As Daniel Burrus wrote in his blog Monday, the retirement of Boomers is a Burrus Hard Trend™ — one that’s based on “measurable, tangible, and fully predictable facts, events, or objects.” His proprietary Hard Trend system is used by many top companies, such as Deloitte, Lockheed Martin and IBM, to forecast future needs and develop strategic plans. Soft Trends, he says, are projections that “might happen: a future maybe. Soft Trends can be changed, which means they provide a powerful vehicle to influence the future and can be capitalized on.”
So the fact that Boomers are retiring is a Hard Trend, the best-selling author, innovation expert and global futurist says. A reasonable projection based on that fact “would be which companies will implement a system to collect knowledge from them” and “implement a knowledge-sharing network” before they go. Systematically collecting and cataloguing stories is an effective way to capture and manage knowledge, as some consulting firms have learned and many corporations are catching on.
The Environmental Protection Agency is first organization I’m aware of that began a story collection when it realized it was about to lose a vast amount of valuable knowledge due to retirements. The people who began leaving 30 years following the founding of the agency carried with them not only nuggets of the developing culture, but the details of the early years. Those details include how regulations were established, why they were written as they were, and the intitial dreams as well as the stated long-term goals. To capture that knowledge, the EPA began shooting a series of video interviews with legacy employees so that following generations could learn from them “first-hand,” in a sense, by “sitting in” on the interviews.
What is your organization doing to preserve the knowledge stored in the minds of the “elders”? Their experiences encapsulate invaluable information about the history of the company; the major challenges and how they were overcome; the main characters; and tales about everyday experiences that enliven the culture through the years.

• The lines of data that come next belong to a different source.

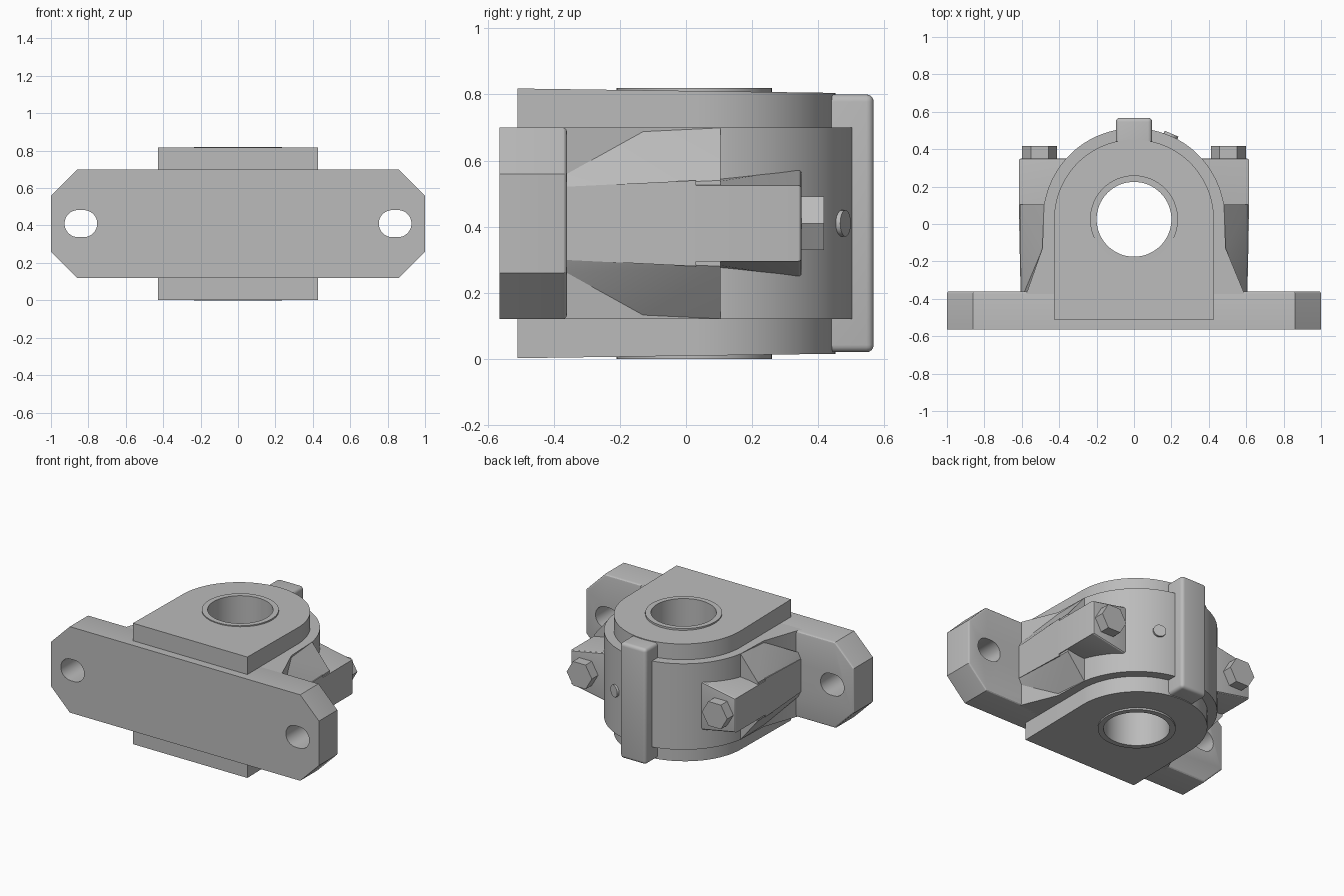
import bpy, bmesh, math
from mathutils import Vector

cube = bpy.data.objects.get("Cube")
if cube:
    bpy.data.objects.remove(cube, do_unlink=True)

GREY = (0.5, 0.5, 0.5, 1)
mat = bpy.data.materials.new("cast grey")
mat.use_nodes = True
mat.diffuse_color = GREY
mat.node_tree.nodes["Principled BSDF"].inputs["Base Color"].default_value = GREY

MID = 0.41      # mid height of the casting
BORE_Y = 0.025  # shaft axis


def finish(name, bm):
    bmesh.ops.recalc_face_normals(bm, faces=bm.faces)
    mesh = bpy.data.meshes.new(name)
    bm.to_mesh(mesh)
    bm.free()
    mesh.materials.append(mat)
    obj = bpy.data.objects.new(name, mesh)
    bpy.context.collection.objects.link(obj)
    return obj


def prism(name, profile, lo, hi, axis="z"):
    """Extrude a 2D outline along z (outline in x, y) or y (outline in x, z)."""
    bm = bmesh.new()
    place = (lambda a, b, c: (a, b, c)) if axis == "z" else (lambda a, b, c: (a, c, b))
    face = bm.faces.new([bm.verts.new(place(a, b, lo)) for a, b in profile])
    res = bmesh.ops.extrude_face_region(bm, geom=[face])
    verts = [v for v in res["geom"] if isinstance(v, bmesh.types.BMVert)]
    bmesh.ops.translate(bm, verts=verts, vec=place(0, 0, hi - lo))
    return finish(name, bm)


def hull(name, points):
    bm = bmesh.new()
    for p in points:
        bm.verts.new(p)
    bmesh.ops.convex_hull(bm, input=bm.verts)
    bmesh.ops.dissolve_limit(bm, angle_limit=0.01, verts=bm.verts, edges=bm.edges)
    return finish(name, bm)


def arc(cx, cy, r, start, end, steps):
    angles = [math.radians(start + (end - start) * i / steps) for i in range(steps + 1)]
    return [(cx + r * math.cos(a), cy + r * math.sin(a)) for a in angles]


def circle(cx, cy, r, steps=64):
    return arc(cx, cy, r, 0, 360, steps)[:-1]


def apply_all(obj):
    bpy.context.view_layer.objects.active = obj
    for mod in list(obj.modifiers):
        bpy.ops.object.modifier_apply(modifier=mod.name)


def cut(obj, cutter):
    mod = obj.modifiers.new("cut", "BOOLEAN")
    mod.operation = "DIFFERENCE"
    mod.solver = "EXACT"
    mod.object = cutter
    apply_all(obj)
    bpy.data.objects.remove(cutter, do_unlink=True)


def bevel(obj, width, segments, rule=lambda a, b: True):
    bm = bmesh.new()
    bm.from_mesh(obj.data)
    edges = [e for e in bm.edges if rule(e.verts[0].co, e.verts[1].co)]
    bmesh.ops.bevel(bm, geom=edges, offset=width, segments=segments,
                    profile=0.5, affect="EDGES")
    bm.to_mesh(obj.data)
    bm.free()


def bore(obj, r):
    cut(obj, prism("bore_cutter", circle(0, BORE_Y, r), -0.5, 1.5))


parts = []

# Mounting base with clipped corners and slotted bolt holes
corner = [(0.86, 0.29), (1.0, 0.15), (1.0, -0.15), (0.86, -0.29)]
outline = [(x, MID + z) for x, z in corner]
outline += [(-x, MID + z) for x, z in reversed(corner)]
base = prism("mounting_base", outline, -0.565, -0.36, "y")
bevel(base, 0.014, 3, lambda a, b: a.y > -0.37 and b.y > -0.37)
for side in (-1, 1):
    x = side * 0.84
    slot = arc(x + 0.015, MID, 0.0725, -90, 90, 16) + arc(x - 0.015, MID, 0.0725, 90, 270, 16)
    cut(base, prism("slot_cutter", slot, -0.8, 0, "y"))
parts.append(base)

# Main housing: round back, straight cheeks, flared foot
foot = [(-0.585, -0.4), (0.585, -0.4), (0.585, -0.36), (0.49, -0.13)]
housing = prism("housing", foot + arc(0, BORE_Y, 0.487, 9, 171, 56) + [(-0.49, -0.13)],
                0.12, 0.70)
bore(housing, 0.3)
parts.append(housing)

# Bearing body standing out of both housing faces, with slight draft
body = prism("bearing_body", [(-0.427, -0.51), (0.427, -0.51)]
             + arc(0, BORE_Y, 0.427, 0, 180, 56), MID - 0.408, MID + 0.408)
for v in body.data.vertices:
    v.co.z = MID + (v.co.z - MID) * (1 - 0.034 * (v.co.y + 0.51))
bore(body, 0.22)
parts.append(body)

# Shaft sleeve
sleeve = prism("shaft_sleeve", circle(0, BORE_Y, 0.235), 0, 0.82)
bore(sleeve, 0.2)
parts.append(sleeve)

# Clamping lugs, shoulders and bolts on both sides
for side, label in ((-1, "right"), (1, "left")):
    pts = []
    for s in (-1, 1):
        pts += [(0.3, -0.36, 0.15 * s), (0.585, -0.36, 0.15 * s), (0.605, -0.36, 0.11 * s),
                (0.3, -0.13, 0.28 * s), (0.488, -0.13, 0.28 * s),
                (0.3, 0.105, 0.29 * s), (0.48, 0.105, 0.29 * s), (0.61, 0.105, 0.13 * s)]
    parts.append(hull(label + "_shoulder", [(side * x, y, MID + z) for x, y, z in pts]))

    pts = []
    for s in (-1, 1):
        pts += [(0.35, -0.38, 0.11 * s), (0.606, -0.38, 0.11 * s),
                (0.35, 0.03, 0.13 * s), (0.615, 0.03, 0.13 * s)]
    parts.append(hull(label + "_lower_lug", [(side * x, y, MID + z) for x, y, z in pts]))

    pts = []
    for s in (-1, 1):
        pts += [(0.615, 0.025, 0.115 * s), (0.35, 0.025, 0.14 * s),
                (0.615, 0.35, 0.115 * s), (0.35, 0.35, 0.165 * s)]
    cap = hull(label + "_upper_lug", [(side * x, y, MID + z) for x, y, z in pts])
    bevel(cap, 0.012, 3, lambda a, b: a.y > 0.3 and b.y > 0.3)
    parts.append(cap)

    parts.append(prism(label + "_hex_bolt", circle(side * 0.505, MID, 0.094, 6),
                       0.33, 0.417, "y"))

# Rounded rib down the back
rib = prism("back_rib", [(-0.097, 0.42), (0.097, 0.42), (0.097, 0.568), (-0.097, 0.568)],
            0.02, 0.80)
bevel(rib, 0.022, 4, lambda a, b: max(a.y, b.y) > 0.5)
parts.append(rib)

# Small plug on the round back
bm = bmesh.new()
direction = Vector((0.2, 0.455, 0)).normalized()
bmesh.ops.create_cone(bm, cap_ends=True, segments=24, radius1=0.04, radius2=0.04, depth=0.04)
plug = finish("plug", bm)
plug.rotation_euler = direction.to_track_quat("Z", "Y").to_euler()
plug.location = Vector((0, BORE_Y, MID)) + direction * 0.48
parts.append(plug)

# Smooth curved faces, keep crisp edges
bpy.ops.object.select_all(action="DESELECT")
for obj in parts:
    obj.select_set(True)
bpy.context.view_layer.objects.active = base
bpy.ops.object.shade_smooth_by_angle(angle=math.radians(25))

If you haven’t yet begun to capture the stories, get started before it’s too late! If you need help, a Corporate Storytelling® workshop will give the foundation for identifying, developing and telling your core stories. Follow-on writing and coaching services will help you establish a solid base collection and keep the program on track.

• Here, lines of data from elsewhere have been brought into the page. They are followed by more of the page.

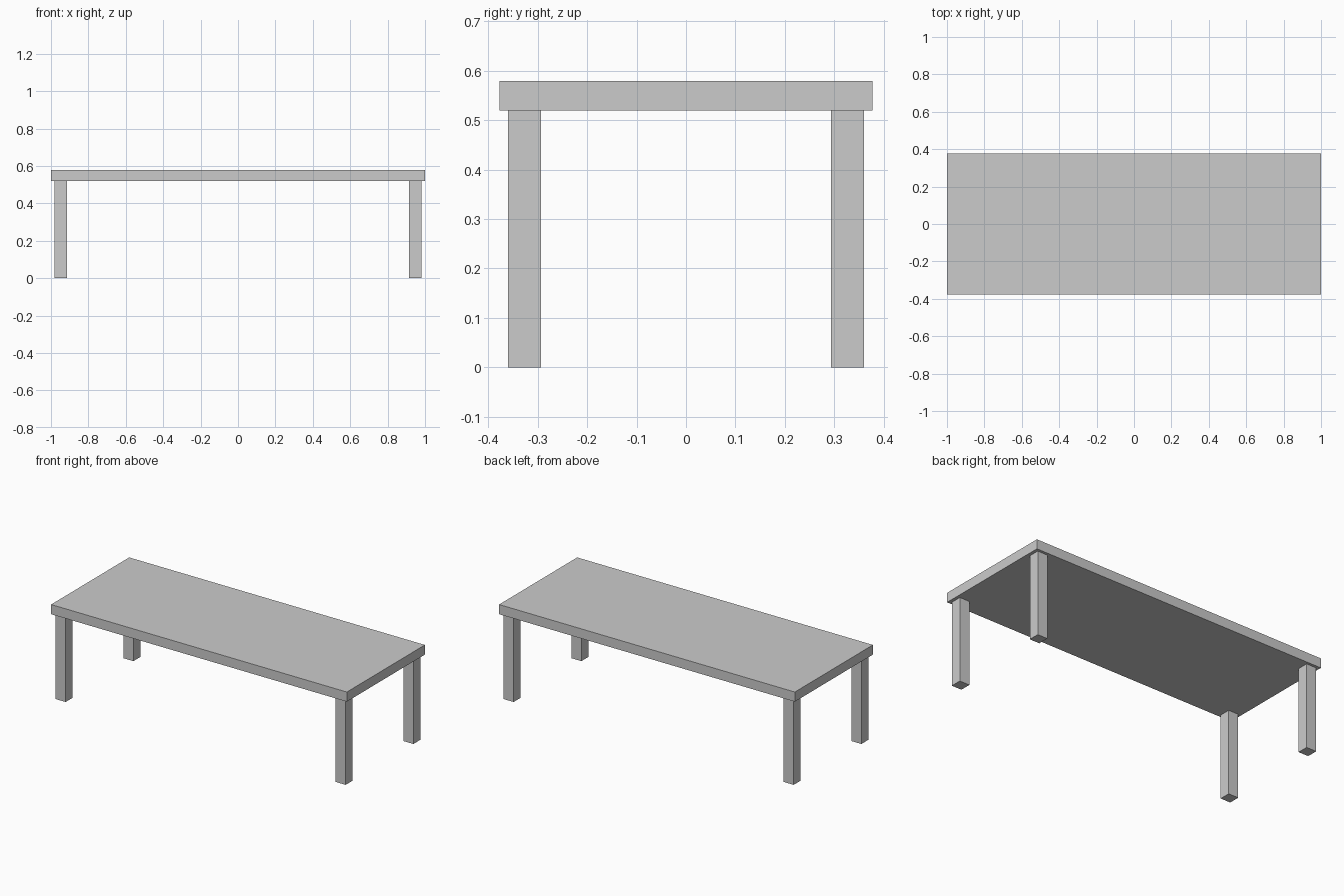
import bpy

if "Cube" in bpy.data.objects:
    bpy.data.objects.remove(bpy.data.objects["Cube"])


def box(name, lo, hi):
    """Axis-aligned box between two corners."""
    bpy.ops.mesh.primitive_cube_add(size=1, location=[(a + b) / 2 for a, b in zip(lo, hi)])
    obj = bpy.context.object
    obj.name = name
    obj.scale = [b - a for a, b in zip(lo, hi)]
    bpy.ops.object.transform_apply(location=False, rotation=False, scale=True)
    return obj


TOP_Z, UNDER_Z = 0.579, 0.52
LEG = 0.067                  # square leg thickness
LEG_X, LEG_Y = 0.947, 0.327  # leg centres

# Table top slab
box("table_top", (-1, -0.377, UNDER_Z), (1, 0.377, TOP_Z))

# Four square legs, set in slightly from the corners
for side, sx in (("left", -1), ("right", 1)):
    for end, sy in (("front", -1), ("back", 1)):
        x, y, h = sx * LEG_X, sy * LEG_Y, LEG / 2
        box(f"{end}_{side}_leg", (x - h, y - h, 0), (x + h, y + h, UNDER_Z))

Capture your stories before all that valuable knowledge walks out the door! And tell them often. Stories live only when they’re told.